The former civil rights activist and veteran socialist advances the theory that, while the bigger parties, particularly Sinn Fein and the Democratic Unionists, will continue to dominate the local scene by becoming part of the establishment running Northern Ireland Plc, they are in in danger of alienating small, but potentially important sections of their working-class support. "There are now a lot of people who are politically homeless - especially working-class supporters of the DUP and Sinn Fein," says McCann.
Of course, he is long enough in the tooth to realise that beyond religious sectarianism there is also the twin challenge of sectarianism-of-the-Left.

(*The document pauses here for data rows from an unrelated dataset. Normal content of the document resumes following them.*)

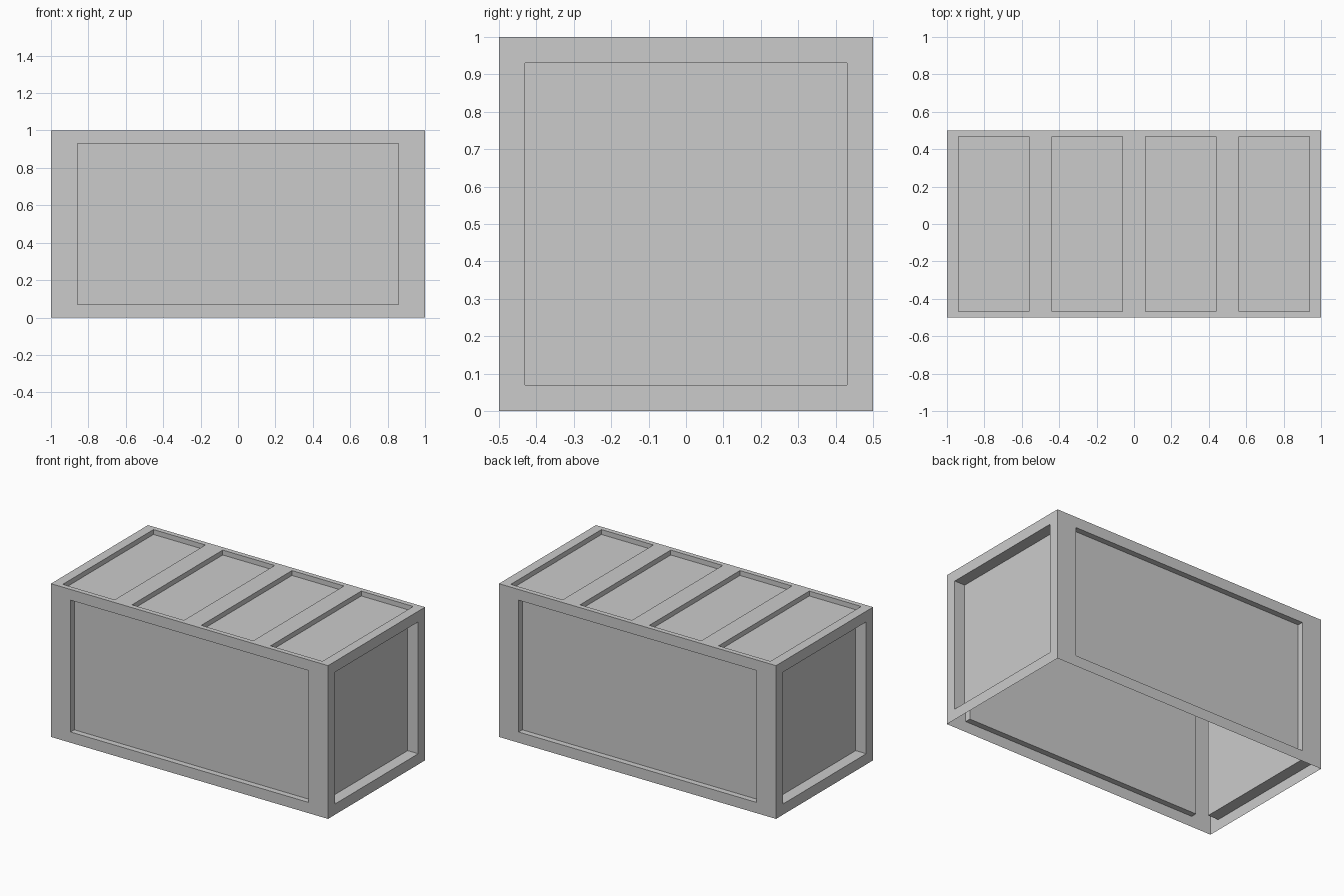
import bpy, bmesh
from mathutils import Vector

if "Cube" in bpy.data.objects:
    bpy.data.objects.remove(bpy.data.objects["Cube"])

bm = bmesh.new()


def panel(face, margin, depth):
    """Inset a face by a per-axis margin, then push it inward by depth."""
    normal, centre = face.normal.copy(), face.calc_center_median()
    inner = bmesh.ops.extrude_discrete_faces(bm, faces=[face])["faces"][0]
    for v in inner.verts:
        for i in range(3):
            offset = v.co[i] - centre[i]
            if abs(offset) > 1e-4:
                v.co[i] -= margin[i] if offset > 0 else -margin[i]
    inner = bmesh.ops.extrude_discrete_faces(bm, faces=[inner])["faces"][0]
    for v in inner.verts:
        v.co -= normal * depth


# Box shell, open underneath
bmesh.ops.create_cube(bm, size=1)
for v in bm.verts:
    v.co = Vector((v.co.x * 2, v.co.y, v.co.z + 0.5))
bm.normal_update()
bmesh.ops.delete(bm, geom=[f for f in bm.faces if f.normal.z < -0.5],
                 context='FACES_ONLY')

# Split the top into four cells
for x in (-0.5, 0, 0.5):
    top = [f for f in bm.faces if f.normal.z > 0.5]
    geom = top + list({e for f in top for e in f.edges})
    bmesh.ops.bisect_plane(bm, geom=geom, plane_co=(x, 0, 0), plane_no=(1, 0, 0))
    bm.normal_update()

# Recessed panels on the top, ends and long sides
for f in list(bm.faces):
    n = f.normal
    if n.z > 0.5:
        panel(f, (0.0625, 0.0325, 0), 0.032)
    elif abs(n.x) > 0.5:
        panel(f, (0, 0.07, 0.07), 0.076)
    else:
        panel(f, (0.142, 0, 0.07), 0.038)

mesh = bpy.data.meshes.new("container_shell")
bm.to_mesh(mesh)
bm.free()
bpy.context.collection.objects.link(bpy.data.objects.new("container_shell", mesh))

The tendency of Left-wing parties to hate their Leftist rivals hampers the emergence of a serious Left-wing force. Many Left forces believe they alone hold the Holy Grail of True Socialism.
McCann, however, has called for a new realism among progressive parties on the Left. He envisages that parties ranging from the Irish Republican Socialist Party, the Socialist Workers Party, Workers Party, Communists and the Progressive Unionists could agree on a minimum platform.
Unity could be promoted in the guise of opposition to George Osborne's cost-cutting programme. In reality, this would mean potential Left-wing voters in Derry, from the Waterside to the Bogside and beyond, would have McCann as the single Left-unity candidate. In East Belfast, however, the sole Left candidate would be the sitting MLA and former PUP leader Dawn Purvis.
The 'minimum platform' poses challenges even within the republican Left. Would, for example, the IRSP in West Belfast be prepared to back their old rivals in the Workers Party in that seat? What about the Greens? On ecological grounds the Greens are in favour of water charges while the other parties on the Left of the political spectrum oppose them.
Could a Left alliance recommend a vote for Brian Wilson in North Down, for instance, even though they are on diametrically opposing sides of the water charges debate?
Beyond McCann in Foyle, Newtownabbey Independent Labour activist Mark Langhammer could fight either East Antrim or North Belfast. Would it be too outlandish even to suggest that punk impresario and Good Vibrations' founder Terri Hooley could join the Left-list for, say, South Belfast? Thousands on Facebook are actually backing a campaign to get Hooley elected Lord Mayor of Belfast.
It would be naive in the extreme to predict that a disparate Left-list could challenge the hegemony of the established tribal parties. The lesson from the Westminster election - especially in places like Fermanagh/South Tyrone - is that confessional politics remains the prevalent norm. Nonetheless, there are thousands out there who are alienated from traditional power-play. They are, as Eamon McCann rightly puts it "politically homeless".
It will be fascinating to see over the next few months if the local Left can provide even a temporary, bolted-together shelter for them.